Big Horn Mountains

(redirected from Bighorn Range)
The following article is from The Great Soviet Encyclopedia (1979). It might be outdated or ideologically biased.

Big Horn Mountains

 

a mountain range in the Rocky Mountains of the USA. Length, about 200 km. The highest point is Cloud Peak, 4,015 m. Its relative height above the level of the Great Plains plateau is 1,200–1,500 m. The axial part is complex, with Precambrian granites, and there are sedimentary rocks of Paleozoic and Mezozoic origin along the edges. The vegetation is mountain-steppe, mountain-pine, and fir forest, and also subalpine sparse forests. On the 400,000 hectares there are national forests, used for recreation and tourism.

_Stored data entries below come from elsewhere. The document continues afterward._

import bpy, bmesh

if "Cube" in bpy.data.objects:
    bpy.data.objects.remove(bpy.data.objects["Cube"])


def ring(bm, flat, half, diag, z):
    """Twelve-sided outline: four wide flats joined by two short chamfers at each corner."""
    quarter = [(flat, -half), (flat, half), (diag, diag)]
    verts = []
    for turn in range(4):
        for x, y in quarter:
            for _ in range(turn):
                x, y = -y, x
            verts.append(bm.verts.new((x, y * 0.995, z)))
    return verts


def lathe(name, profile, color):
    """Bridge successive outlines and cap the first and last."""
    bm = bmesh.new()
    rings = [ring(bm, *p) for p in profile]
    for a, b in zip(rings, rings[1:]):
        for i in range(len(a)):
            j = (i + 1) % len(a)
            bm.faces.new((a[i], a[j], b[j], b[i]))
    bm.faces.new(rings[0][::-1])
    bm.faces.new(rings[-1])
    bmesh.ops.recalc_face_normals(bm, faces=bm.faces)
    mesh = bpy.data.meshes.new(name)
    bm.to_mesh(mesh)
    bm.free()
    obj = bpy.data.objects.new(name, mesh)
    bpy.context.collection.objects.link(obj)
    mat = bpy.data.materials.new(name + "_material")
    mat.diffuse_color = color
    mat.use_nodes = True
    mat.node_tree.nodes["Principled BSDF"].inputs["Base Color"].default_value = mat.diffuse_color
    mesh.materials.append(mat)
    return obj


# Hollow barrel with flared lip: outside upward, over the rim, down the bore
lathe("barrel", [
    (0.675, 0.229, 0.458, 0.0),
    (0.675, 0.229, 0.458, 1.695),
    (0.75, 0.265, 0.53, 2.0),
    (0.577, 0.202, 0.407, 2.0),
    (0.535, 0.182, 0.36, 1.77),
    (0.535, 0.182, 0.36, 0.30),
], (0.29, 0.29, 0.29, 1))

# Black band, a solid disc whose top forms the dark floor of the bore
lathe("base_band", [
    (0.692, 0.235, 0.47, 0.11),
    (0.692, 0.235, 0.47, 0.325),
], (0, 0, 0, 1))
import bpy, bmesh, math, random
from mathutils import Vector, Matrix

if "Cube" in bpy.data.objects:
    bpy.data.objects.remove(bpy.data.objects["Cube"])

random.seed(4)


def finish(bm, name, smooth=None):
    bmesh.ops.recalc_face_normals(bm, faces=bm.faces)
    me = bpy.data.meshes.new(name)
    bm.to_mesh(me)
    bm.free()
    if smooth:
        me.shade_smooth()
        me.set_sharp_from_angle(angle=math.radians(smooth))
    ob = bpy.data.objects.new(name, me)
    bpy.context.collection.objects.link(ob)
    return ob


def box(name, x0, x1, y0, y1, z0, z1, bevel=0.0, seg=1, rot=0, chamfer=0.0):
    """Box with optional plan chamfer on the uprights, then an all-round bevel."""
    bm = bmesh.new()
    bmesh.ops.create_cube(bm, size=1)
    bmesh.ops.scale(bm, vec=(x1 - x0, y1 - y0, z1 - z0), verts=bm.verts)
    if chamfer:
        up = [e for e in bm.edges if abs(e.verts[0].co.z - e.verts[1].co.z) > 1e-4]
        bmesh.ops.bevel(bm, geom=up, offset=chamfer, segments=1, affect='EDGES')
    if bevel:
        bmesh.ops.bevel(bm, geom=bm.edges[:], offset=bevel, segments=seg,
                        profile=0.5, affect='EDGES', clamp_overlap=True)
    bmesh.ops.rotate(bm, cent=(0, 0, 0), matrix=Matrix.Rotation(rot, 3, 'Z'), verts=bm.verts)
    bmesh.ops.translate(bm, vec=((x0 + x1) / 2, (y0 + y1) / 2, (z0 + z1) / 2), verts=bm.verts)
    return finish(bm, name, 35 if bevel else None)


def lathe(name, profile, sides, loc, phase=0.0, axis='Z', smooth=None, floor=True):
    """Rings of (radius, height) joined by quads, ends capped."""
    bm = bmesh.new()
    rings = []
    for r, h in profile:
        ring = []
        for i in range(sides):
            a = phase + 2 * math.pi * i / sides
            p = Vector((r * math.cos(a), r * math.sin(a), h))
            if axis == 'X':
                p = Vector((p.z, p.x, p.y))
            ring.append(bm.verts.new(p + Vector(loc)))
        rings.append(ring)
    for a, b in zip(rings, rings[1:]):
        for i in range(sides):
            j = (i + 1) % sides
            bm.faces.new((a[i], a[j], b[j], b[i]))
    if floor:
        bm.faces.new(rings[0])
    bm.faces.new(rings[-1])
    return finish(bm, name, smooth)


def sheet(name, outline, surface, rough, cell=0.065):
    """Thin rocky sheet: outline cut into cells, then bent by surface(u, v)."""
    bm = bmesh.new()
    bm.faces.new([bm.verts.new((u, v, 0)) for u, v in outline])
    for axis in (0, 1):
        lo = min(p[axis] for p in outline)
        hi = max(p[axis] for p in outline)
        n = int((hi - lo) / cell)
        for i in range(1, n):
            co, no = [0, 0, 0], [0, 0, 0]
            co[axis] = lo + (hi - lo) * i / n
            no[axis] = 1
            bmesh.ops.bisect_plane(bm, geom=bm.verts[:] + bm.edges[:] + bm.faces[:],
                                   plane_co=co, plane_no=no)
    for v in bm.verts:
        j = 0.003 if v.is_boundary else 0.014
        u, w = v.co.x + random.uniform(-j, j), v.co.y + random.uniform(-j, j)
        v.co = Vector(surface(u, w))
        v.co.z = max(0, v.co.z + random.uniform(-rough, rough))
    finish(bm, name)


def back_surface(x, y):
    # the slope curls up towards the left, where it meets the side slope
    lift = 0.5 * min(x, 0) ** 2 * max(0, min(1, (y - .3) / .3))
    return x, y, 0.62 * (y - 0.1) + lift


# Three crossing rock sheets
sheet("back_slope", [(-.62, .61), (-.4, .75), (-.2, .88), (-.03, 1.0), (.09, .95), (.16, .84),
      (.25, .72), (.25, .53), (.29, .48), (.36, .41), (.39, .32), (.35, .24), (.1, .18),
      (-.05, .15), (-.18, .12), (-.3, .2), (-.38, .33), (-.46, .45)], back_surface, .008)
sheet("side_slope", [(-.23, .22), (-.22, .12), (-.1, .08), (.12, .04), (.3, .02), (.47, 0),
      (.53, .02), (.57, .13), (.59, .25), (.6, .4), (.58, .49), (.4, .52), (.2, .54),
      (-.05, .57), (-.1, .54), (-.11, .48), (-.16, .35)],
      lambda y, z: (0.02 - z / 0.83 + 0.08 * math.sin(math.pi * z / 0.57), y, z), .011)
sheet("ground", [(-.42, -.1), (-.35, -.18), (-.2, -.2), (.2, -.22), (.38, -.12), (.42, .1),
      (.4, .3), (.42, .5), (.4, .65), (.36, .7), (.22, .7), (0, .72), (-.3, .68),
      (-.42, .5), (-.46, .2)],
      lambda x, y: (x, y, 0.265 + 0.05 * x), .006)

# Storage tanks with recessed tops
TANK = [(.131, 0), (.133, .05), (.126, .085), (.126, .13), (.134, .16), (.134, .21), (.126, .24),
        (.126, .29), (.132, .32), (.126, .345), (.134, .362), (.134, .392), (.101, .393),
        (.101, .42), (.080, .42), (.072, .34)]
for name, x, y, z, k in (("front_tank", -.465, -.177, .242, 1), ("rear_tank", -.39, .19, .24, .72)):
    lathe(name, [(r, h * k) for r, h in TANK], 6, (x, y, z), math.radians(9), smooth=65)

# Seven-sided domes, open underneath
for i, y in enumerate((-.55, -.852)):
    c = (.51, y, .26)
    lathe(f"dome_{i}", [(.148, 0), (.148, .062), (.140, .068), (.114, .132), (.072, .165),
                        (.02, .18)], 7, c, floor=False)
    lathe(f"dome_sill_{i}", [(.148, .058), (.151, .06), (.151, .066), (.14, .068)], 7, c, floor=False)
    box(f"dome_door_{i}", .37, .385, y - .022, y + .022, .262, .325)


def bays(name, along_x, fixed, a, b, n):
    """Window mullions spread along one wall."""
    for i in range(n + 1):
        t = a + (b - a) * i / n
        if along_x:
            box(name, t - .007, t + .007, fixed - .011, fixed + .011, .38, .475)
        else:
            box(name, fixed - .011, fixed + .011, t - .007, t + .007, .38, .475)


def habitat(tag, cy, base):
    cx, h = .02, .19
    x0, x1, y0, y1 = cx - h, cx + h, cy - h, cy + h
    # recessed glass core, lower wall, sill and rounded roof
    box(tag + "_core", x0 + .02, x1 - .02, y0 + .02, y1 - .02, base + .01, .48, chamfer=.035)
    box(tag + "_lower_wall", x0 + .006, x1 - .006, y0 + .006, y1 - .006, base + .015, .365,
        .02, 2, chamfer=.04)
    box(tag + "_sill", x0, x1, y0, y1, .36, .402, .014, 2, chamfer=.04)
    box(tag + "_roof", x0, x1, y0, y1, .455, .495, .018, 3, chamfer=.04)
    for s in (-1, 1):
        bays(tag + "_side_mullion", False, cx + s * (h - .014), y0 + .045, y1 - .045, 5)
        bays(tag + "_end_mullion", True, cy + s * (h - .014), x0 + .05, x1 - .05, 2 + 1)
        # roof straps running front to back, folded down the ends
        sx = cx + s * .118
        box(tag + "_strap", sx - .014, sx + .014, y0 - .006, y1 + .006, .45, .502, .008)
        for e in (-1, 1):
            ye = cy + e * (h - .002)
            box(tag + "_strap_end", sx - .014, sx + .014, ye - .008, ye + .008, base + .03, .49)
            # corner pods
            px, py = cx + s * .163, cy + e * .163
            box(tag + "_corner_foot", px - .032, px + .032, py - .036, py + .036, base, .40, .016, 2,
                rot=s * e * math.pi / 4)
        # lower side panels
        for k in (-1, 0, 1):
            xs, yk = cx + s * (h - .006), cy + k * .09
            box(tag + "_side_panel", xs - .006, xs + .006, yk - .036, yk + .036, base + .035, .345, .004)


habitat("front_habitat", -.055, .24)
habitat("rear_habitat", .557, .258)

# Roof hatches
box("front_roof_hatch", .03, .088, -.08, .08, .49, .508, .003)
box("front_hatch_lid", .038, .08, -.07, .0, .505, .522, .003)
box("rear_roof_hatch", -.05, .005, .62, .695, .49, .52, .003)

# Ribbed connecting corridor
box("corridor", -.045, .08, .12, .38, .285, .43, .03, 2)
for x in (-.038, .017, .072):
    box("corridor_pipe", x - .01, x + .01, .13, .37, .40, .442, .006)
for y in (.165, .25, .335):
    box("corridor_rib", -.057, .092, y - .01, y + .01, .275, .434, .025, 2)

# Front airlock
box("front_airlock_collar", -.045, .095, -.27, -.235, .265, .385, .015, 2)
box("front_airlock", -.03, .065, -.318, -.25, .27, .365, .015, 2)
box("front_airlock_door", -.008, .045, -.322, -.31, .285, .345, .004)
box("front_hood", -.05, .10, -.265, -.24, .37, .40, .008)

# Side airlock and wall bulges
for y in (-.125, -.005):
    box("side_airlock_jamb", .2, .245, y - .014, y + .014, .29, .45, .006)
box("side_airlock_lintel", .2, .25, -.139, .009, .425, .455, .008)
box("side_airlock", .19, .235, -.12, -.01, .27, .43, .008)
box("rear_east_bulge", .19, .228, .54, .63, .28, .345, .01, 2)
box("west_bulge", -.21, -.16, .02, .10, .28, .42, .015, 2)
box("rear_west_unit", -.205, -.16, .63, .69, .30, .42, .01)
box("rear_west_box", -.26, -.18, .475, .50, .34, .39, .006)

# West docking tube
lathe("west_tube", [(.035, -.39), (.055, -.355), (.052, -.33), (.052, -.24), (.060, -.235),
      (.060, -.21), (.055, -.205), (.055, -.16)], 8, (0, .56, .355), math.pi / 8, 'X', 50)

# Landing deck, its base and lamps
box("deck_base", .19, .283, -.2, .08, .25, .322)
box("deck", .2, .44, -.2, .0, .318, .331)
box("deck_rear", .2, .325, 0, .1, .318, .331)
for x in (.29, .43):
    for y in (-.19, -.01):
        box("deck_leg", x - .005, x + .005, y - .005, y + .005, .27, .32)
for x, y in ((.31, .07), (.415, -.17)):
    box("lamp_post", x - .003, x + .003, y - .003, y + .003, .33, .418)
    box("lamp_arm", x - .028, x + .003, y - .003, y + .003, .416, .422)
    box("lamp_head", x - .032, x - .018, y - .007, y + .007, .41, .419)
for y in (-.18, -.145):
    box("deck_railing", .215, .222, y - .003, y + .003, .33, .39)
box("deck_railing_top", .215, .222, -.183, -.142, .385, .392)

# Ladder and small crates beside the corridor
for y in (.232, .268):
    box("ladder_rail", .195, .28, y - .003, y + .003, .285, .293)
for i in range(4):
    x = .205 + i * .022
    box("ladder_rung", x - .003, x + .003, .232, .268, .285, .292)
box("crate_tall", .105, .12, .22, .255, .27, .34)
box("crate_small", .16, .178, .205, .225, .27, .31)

The Great Soviet Encyclopedia, 3rd Edition (1970-1979). © 2010 The Gale Group, Inc. All rights reserved.
References in periodicals archive ?
McGillivray passes through Shunda Gap and is now in the vicinity of present-day Nordegg.(12) The "second Chain" is the Bighorn Range.
McGillivray reaches the Wapiabi, then describes going through the Gap to the other side of the Bighorn Range. McGillivray may have received some of his geographic information from residents at the Cree camp.
Bighorn range within a radius of about ten to 20 miles and during their travels can come into contact with domestic livestock.
Disease has taken its toll throughout bighorn range. The North and South San Juan herds, which ranged from the Needles District of Canyonlands south to the San Juan River--once the state's largest herd--are gone, virtually exterminated by pasteurella and moraxella.
Baxter herd were used to restock three historic bighorn ranges, at Mt.